◆ **Work order**:
Repeat each entry in full, exactly.

[[ Task inputs open ]]

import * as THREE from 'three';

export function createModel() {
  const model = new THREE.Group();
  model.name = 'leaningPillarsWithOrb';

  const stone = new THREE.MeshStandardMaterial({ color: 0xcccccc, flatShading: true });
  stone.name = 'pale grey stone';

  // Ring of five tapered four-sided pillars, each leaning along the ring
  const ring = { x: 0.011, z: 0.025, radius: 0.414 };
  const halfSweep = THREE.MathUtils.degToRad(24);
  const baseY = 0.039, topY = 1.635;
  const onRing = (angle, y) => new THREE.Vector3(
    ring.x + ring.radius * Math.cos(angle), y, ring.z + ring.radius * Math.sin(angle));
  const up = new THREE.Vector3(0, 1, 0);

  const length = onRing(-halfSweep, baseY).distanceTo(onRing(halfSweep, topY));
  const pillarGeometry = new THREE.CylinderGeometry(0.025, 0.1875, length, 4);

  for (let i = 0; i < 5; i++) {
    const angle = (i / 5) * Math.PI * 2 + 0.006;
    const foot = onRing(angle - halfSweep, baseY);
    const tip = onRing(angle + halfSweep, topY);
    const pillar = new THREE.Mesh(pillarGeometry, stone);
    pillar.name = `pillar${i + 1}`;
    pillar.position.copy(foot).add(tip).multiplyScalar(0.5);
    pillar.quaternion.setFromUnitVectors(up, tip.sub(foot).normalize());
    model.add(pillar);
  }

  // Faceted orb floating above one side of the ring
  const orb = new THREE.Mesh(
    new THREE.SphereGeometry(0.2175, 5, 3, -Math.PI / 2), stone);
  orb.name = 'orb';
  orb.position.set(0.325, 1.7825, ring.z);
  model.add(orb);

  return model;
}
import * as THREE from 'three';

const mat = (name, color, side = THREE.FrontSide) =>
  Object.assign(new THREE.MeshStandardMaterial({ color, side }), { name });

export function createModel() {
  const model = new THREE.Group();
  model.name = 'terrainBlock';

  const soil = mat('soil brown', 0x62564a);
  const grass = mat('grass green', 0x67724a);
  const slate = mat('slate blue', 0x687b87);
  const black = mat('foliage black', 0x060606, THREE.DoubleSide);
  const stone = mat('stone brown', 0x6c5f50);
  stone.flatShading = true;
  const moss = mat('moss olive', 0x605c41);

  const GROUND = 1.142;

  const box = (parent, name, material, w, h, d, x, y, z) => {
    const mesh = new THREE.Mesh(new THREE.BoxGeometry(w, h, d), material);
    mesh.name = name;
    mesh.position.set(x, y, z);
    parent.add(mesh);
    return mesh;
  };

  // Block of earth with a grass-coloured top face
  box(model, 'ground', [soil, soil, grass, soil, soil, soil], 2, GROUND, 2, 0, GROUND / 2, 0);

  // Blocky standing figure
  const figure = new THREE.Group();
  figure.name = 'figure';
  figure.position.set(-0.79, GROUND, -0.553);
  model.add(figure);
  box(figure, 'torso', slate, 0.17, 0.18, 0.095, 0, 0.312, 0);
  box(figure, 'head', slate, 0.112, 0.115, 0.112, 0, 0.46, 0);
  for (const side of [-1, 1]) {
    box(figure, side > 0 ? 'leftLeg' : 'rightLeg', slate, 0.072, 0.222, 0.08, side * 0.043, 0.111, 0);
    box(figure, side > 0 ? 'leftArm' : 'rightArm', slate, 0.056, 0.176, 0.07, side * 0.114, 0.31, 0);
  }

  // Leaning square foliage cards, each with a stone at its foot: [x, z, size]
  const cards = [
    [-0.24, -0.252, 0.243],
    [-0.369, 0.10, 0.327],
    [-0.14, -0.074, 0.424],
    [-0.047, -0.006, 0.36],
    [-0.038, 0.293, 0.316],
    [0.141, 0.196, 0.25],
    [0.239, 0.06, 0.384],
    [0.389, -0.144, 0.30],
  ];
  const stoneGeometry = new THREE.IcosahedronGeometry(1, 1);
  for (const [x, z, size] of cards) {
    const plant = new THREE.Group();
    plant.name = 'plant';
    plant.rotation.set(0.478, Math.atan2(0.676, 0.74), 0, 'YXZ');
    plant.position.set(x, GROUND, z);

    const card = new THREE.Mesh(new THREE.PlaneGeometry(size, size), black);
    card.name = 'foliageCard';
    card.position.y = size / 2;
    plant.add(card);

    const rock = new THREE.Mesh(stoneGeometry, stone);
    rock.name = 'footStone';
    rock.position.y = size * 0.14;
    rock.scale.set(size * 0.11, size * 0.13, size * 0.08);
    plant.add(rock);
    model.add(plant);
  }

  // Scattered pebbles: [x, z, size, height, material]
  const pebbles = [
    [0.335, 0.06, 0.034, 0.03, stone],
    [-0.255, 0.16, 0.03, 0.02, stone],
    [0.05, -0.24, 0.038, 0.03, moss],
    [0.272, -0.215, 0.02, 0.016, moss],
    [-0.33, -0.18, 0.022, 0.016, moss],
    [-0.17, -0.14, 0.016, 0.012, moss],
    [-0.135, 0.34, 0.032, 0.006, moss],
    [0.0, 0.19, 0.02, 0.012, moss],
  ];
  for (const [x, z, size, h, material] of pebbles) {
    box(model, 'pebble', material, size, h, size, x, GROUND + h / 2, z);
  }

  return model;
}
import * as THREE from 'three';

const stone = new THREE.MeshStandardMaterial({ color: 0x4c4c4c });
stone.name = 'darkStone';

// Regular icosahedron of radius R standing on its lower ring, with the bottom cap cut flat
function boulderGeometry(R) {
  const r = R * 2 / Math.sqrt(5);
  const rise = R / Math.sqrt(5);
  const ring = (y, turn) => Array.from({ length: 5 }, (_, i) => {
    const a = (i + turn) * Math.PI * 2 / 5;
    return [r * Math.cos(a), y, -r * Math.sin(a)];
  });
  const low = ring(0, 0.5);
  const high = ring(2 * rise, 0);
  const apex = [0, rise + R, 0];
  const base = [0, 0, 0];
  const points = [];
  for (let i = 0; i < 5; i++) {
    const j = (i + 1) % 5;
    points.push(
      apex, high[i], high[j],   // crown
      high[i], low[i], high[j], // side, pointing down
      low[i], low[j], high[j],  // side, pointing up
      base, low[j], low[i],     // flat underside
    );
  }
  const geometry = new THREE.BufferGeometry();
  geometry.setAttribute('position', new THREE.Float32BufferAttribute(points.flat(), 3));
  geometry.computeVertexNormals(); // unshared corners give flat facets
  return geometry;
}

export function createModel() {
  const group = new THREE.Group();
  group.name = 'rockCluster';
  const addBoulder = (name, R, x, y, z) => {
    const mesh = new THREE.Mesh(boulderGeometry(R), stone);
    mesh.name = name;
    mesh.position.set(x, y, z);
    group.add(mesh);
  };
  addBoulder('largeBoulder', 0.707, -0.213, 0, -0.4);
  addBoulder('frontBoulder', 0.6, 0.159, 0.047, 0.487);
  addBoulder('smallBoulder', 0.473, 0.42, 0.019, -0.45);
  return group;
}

[[ Task inputs closed ]]

◆ **Completed task**:
import * as THREE from 'three';

export function createModel() {
  const model = new THREE.Group();
  model.name = 'leaningPillarsWithOrb';

  const stone = new THREE.MeshStandardMaterial({ color: 0xcccccc, flatShading: true });
  stone.name = 'pale grey stone';

  // Ring of five tapered four-sided pillars, each leaning along the ring
  const ring = { x: 0.011, z: 0.025, radius: 0.414 };
  const halfSweep = THREE.MathUtils.degToRad(24);
  const baseY = 0.039, topY = 1.635;
  const onRing = (angle, y) => new THREE.Vector3(
    ring.x + ring.radius * Math.cos(angle), y, ring.z + ring.radius * Math.sin(angle));
  const up = new THREE.Vector3(0, 1, 0);

  const length = onRing(-halfSweep, baseY).distanceTo(onRing(halfSweep, topY));
  const pillarGeometry = new THREE.CylinderGeometry(0.025, 0.1875, length, 4);

  for (let i = 0; i < 5; i++) {
    const angle = (i / 5) * Math.PI * 2 + 0.006;
    const foot = onRing(angle - halfSweep, baseY);
    const tip = onRing(angle + halfSweep, topY);
    const pillar = new THREE.Mesh(pillarGeometry, stone);
    pillar.name = `pillar${i + 1}`;
    pillar.position.copy(foot).add(tip).multiplyScalar(0.5);
    pillar.quaternion.setFromUnitVectors(up, tip.sub(foot).normalize());
    model.add(pillar);
  }

  // Faceted orb floating above one side of the ring
  const orb = new THREE.Mesh(
    new THREE.SphereGeometry(0.2175, 5, 3, -Math.PI / 2), stone);
  orb.name = 'orb';
  orb.position.set(0.325, 1.7825, ring.z);
  model.add(orb);

  return model;
}
import * as THREE from 'three';

const mat = (name, color, side = THREE.FrontSide) =>
  Object.assign(new THREE.MeshStandardMaterial({ color, side }), { name });

export function createModel() {
  const model = new THREE.Group();
  model.name = 'terrainBlock';

  const soil = mat('soil brown', 0x62564a);
  const grass = mat('grass green', 0x67724a);
  const slate = mat('slate blue', 0x687b87);
  const black = mat('foliage black', 0x060606, THREE.DoubleSide);
  const stone = mat('stone brown', 0x6c5f50);
  stone.flatShading = true;
  const moss = mat('moss olive', 0x605c41);

  const GROUND = 1.142;

  const box = (parent, name, material, w, h, d, x, y, z) => {
    const mesh = new THREE.Mesh(new THREE.BoxGeometry(w, h, d), material);
    mesh.name = name;
    mesh.position.set(x, y, z);
    parent.add(mesh);
    return mesh;
  };

  // Block of earth with a grass-coloured top face
  box(model, 'ground', [soil, soil, grass, soil, soil, soil], 2, GROUND, 2, 0, GROUND / 2, 0);

  // Blocky standing figure
  const figure = new THREE.Group();
  figure.name = 'figure';
  figure.position.set(-0.79, GROUND, -0.553);
  model.add(figure);
  box(figure, 'torso', slate, 0.17, 0.18, 0.095, 0, 0.312, 0);
  box(figure, 'head', slate, 0.112, 0.115, 0.112, 0, 0.46, 0);
  for (const side of [-1, 1]) {
    box(figure, side > 0 ? 'leftLeg' : 'rightLeg', slate, 0.072, 0.222, 0.08, side * 0.043, 0.111, 0);
    box(figure, side > 0 ? 'leftArm' : 'rightArm', slate, 0.056, 0.176, 0.07, side * 0.114, 0.31, 0);
  }

  // Leaning square foliage cards, each with a stone at its foot: [x, z, size]
  const cards = [
    [-0.24, -0.252, 0.243],
    [-0.369, 0.10, 0.327],
    [-0.14, -0.074, 0.424],
    [-0.047, -0.006, 0.36],
    [-0.038, 0.293, 0.316],
    [0.141, 0.196, 0.25],
    [0.239, 0.06, 0.384],
    [0.389, -0.144, 0.30],
  ];
  const stoneGeometry = new THREE.IcosahedronGeometry(1, 1);
  for (const [x, z, size] of cards) {
    const plant = new THREE.Group();
    plant.name = 'plant';
    plant.rotation.set(0.478, Math.atan2(0.676, 0.74), 0, 'YXZ');
    plant.position.set(x, GROUND, z);

    const card = new THREE.Mesh(new THREE.PlaneGeometry(size, size), black);
    card.name = 'foliageCard';
    card.position.y = size / 2;
    plant.add(card);

    const rock = new THREE.Mesh(stoneGeometry, stone);
    rock.name = 'footStone';
    rock.position.y = size * 0.14;
    rock.scale.set(size * 0.11, size * 0.13, size * 0.08);
    plant.add(rock);
    model.add(plant);
  }

  // Scattered pebbles: [x, z, size, height, material]
  const pebbles = [
    [0.335, 0.06, 0.034, 0.03, stone],
    [-0.255, 0.16, 0.03, 0.02, stone],
    [0.05, -0.24, 0.038, 0.03, moss],
    [0.272, -0.215, 0.02, 0.016, moss],
    [-0.33, -0.18, 0.022, 0.016, moss],
    [-0.17, -0.14, 0.016, 0.012, moss],
    [-0.135, 0.34, 0.032, 0.006, moss],
    [0.0, 0.19, 0.02, 0.012, moss],
  ];
  for (const [x, z, size, h, material] of pebbles) {
    box(model, 'pebble', material, size, h, size, x, GROUND + h / 2, z);
  }

  return model;
}
import * as THREE from 'three';

const stone = new THREE.MeshStandardMaterial({ color: 0x4c4c4c });
stone.name = 'darkStone';

// Regular icosahedron of radius R standing on its lower ring, with the bottom cap cut flat
function boulderGeometry(R) {
  const r = R * 2 / Math.sqrt(5);
  const rise = R / Math.sqrt(5);
  const ring = (y, turn) => Array.from({ length: 5 }, (_, i) => {
    const a = (i + turn) * Math.PI * 2 / 5;
    return [r * Math.cos(a), y, -r * Math.sin(a)];
  });
  const low = ring(0, 0.5);
  const high = ring(2 * rise, 0);
  const apex = [0, rise + R, 0];
  const base = [0, 0, 0];
  const points = [];
  for (let i = 0; i < 5; i++) {
    const j = (i + 1) % 5;
    points.push(
      apex, high[i], high[j],   // crown
      high[i], low[i], high[j], // side, pointing down
      low[i], low[j], high[j],  // side, pointing up
      base, low[j], low[i],     // flat underside
    );
  }
  const geometry = new THREE.BufferGeometry();
  geometry.setAttribute('position', new THREE.Float32BufferAttribute(points.flat(), 3));
  geometry.computeVertexNormals(); // unshared corners give flat facets
  return geometry;
}

export function createModel() {
  const group = new THREE.Group();
  group.name = 'rockCluster';
  const addBoulder = (name, R, x, y, z) => {
    const mesh = new THREE.Mesh(boulderGeometry(R), stone);
    mesh.name = name;
    mesh.position.set(x, y, z);
    group.add(mesh);
  };
  addBoulder('largeBoulder', 0.707, -0.213, 0, -0.4);
  addBoulder('frontBoulder', 0.6, 0.159, 0.047, 0.487);
  addBoulder('smallBoulder', 0.473, 0.42, 0.019, -0.45);
  return group;
}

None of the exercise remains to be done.